(Stored items)
=== Section Start ===

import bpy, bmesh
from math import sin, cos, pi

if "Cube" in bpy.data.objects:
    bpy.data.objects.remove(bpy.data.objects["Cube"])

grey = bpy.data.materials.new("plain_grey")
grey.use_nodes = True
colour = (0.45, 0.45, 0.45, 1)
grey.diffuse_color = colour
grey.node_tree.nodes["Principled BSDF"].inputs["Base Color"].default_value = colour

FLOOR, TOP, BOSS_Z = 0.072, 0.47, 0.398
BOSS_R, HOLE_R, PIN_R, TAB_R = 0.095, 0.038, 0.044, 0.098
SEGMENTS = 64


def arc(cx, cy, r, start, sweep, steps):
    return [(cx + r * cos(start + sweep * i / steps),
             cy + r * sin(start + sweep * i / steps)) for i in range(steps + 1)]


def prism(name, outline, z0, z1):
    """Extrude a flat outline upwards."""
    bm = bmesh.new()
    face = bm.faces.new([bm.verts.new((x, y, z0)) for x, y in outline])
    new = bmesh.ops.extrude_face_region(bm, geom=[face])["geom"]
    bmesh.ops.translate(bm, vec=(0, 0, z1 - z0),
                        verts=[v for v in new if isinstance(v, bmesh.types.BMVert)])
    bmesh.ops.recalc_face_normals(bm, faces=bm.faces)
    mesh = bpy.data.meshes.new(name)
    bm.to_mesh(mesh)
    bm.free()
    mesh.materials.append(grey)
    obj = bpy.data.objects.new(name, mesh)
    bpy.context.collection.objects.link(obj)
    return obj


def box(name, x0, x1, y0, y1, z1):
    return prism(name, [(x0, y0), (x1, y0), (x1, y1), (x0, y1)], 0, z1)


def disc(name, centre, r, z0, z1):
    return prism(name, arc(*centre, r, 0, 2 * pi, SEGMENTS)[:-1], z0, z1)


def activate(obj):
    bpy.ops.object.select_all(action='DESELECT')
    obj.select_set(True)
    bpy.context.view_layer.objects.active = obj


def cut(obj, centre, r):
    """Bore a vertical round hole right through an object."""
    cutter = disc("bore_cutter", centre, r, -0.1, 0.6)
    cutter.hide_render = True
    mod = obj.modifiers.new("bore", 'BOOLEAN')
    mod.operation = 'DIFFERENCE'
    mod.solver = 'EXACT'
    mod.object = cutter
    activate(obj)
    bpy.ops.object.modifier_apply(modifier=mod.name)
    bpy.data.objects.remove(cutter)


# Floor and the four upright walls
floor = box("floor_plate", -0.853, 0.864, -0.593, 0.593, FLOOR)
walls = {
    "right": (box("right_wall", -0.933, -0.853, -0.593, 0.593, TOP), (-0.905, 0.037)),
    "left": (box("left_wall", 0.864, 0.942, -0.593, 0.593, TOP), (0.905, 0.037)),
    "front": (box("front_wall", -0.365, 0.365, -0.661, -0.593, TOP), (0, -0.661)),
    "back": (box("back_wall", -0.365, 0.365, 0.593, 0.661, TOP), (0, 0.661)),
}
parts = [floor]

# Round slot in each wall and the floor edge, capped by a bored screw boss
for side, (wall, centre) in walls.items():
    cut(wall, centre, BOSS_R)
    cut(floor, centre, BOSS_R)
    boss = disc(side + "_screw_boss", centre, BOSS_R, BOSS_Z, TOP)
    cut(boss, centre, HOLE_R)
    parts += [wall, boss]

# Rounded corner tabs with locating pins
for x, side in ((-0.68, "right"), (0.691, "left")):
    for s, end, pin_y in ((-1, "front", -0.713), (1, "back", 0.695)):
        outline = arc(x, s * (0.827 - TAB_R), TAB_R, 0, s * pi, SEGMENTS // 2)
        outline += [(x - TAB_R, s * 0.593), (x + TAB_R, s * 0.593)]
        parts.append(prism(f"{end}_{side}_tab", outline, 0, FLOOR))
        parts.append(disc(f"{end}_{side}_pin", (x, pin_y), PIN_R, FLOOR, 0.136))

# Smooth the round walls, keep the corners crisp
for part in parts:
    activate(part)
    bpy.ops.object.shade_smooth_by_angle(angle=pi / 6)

=== Section End ===
=== Section Start ===

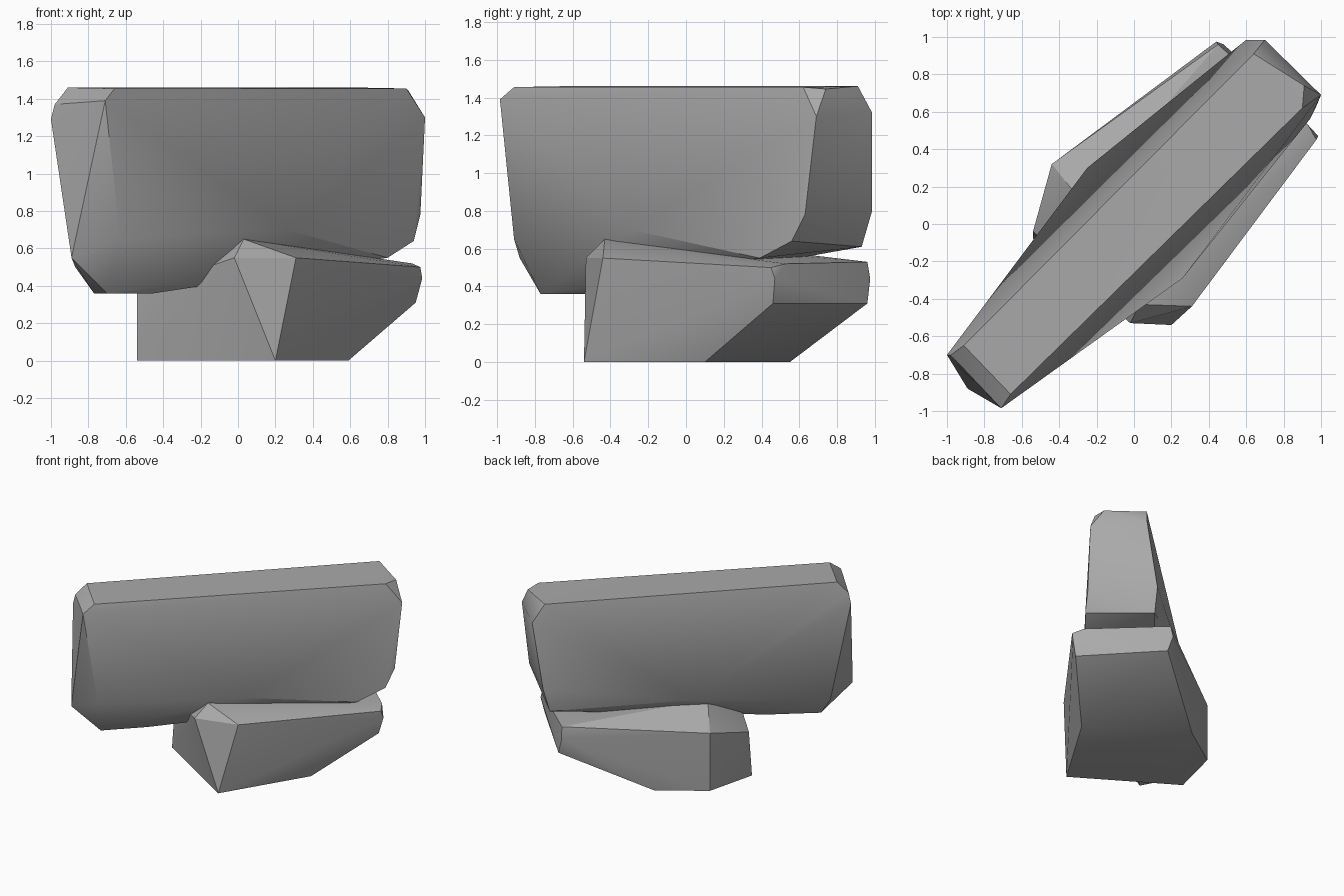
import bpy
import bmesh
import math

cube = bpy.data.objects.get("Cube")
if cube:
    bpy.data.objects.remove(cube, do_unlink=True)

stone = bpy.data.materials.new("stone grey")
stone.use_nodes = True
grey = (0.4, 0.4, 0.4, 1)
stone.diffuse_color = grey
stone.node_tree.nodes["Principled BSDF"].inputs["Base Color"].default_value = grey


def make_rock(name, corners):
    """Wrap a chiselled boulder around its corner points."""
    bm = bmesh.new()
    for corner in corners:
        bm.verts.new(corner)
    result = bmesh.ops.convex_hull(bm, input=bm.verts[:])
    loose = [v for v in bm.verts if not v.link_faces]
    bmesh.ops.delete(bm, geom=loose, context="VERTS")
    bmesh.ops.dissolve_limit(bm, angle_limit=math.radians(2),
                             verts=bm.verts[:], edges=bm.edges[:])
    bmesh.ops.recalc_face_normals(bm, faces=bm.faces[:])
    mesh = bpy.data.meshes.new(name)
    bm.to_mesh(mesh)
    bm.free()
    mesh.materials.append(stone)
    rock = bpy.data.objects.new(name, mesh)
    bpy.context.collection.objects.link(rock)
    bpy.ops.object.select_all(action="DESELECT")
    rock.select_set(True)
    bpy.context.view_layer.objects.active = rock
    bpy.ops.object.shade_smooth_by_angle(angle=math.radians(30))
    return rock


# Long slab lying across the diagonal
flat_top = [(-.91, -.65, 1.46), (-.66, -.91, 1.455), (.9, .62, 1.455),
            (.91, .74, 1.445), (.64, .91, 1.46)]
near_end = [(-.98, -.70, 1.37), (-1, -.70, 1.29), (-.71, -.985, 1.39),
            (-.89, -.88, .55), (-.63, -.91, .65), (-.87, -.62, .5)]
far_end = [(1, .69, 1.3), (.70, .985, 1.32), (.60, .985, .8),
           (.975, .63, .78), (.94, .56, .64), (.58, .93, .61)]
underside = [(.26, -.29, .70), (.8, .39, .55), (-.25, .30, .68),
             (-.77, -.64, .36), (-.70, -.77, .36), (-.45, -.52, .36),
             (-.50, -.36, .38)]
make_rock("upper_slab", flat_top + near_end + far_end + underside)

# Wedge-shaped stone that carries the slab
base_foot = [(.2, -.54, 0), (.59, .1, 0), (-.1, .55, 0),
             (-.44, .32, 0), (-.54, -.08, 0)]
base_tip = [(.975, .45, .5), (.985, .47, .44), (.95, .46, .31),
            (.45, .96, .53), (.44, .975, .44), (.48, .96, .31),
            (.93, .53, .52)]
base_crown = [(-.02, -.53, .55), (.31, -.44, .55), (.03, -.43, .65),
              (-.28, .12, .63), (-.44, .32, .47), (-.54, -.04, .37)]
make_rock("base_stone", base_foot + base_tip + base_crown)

=== Section End ===

Your objective –
Retype exactly, and only, the lines above from the one where "cut(boss, centre, HOLE_R)" occurs up to and including the one where "outline = arc(x, s" occurs.

Response to this exercise –
    cut(boss, centre, HOLE_R)
    parts += [wall, boss]

# Rounded corner tabs with locating pins
for x, side in ((-0.68, "right"), (0.691, "left")):
    for s, end, pin_y in ((-1, "front", -0.713), (1, "back", 0.695)):
        outline = arc(x, s * (0.827 - TAB_R), TAB_R, 0, s * pi, SEGMENTS // 2)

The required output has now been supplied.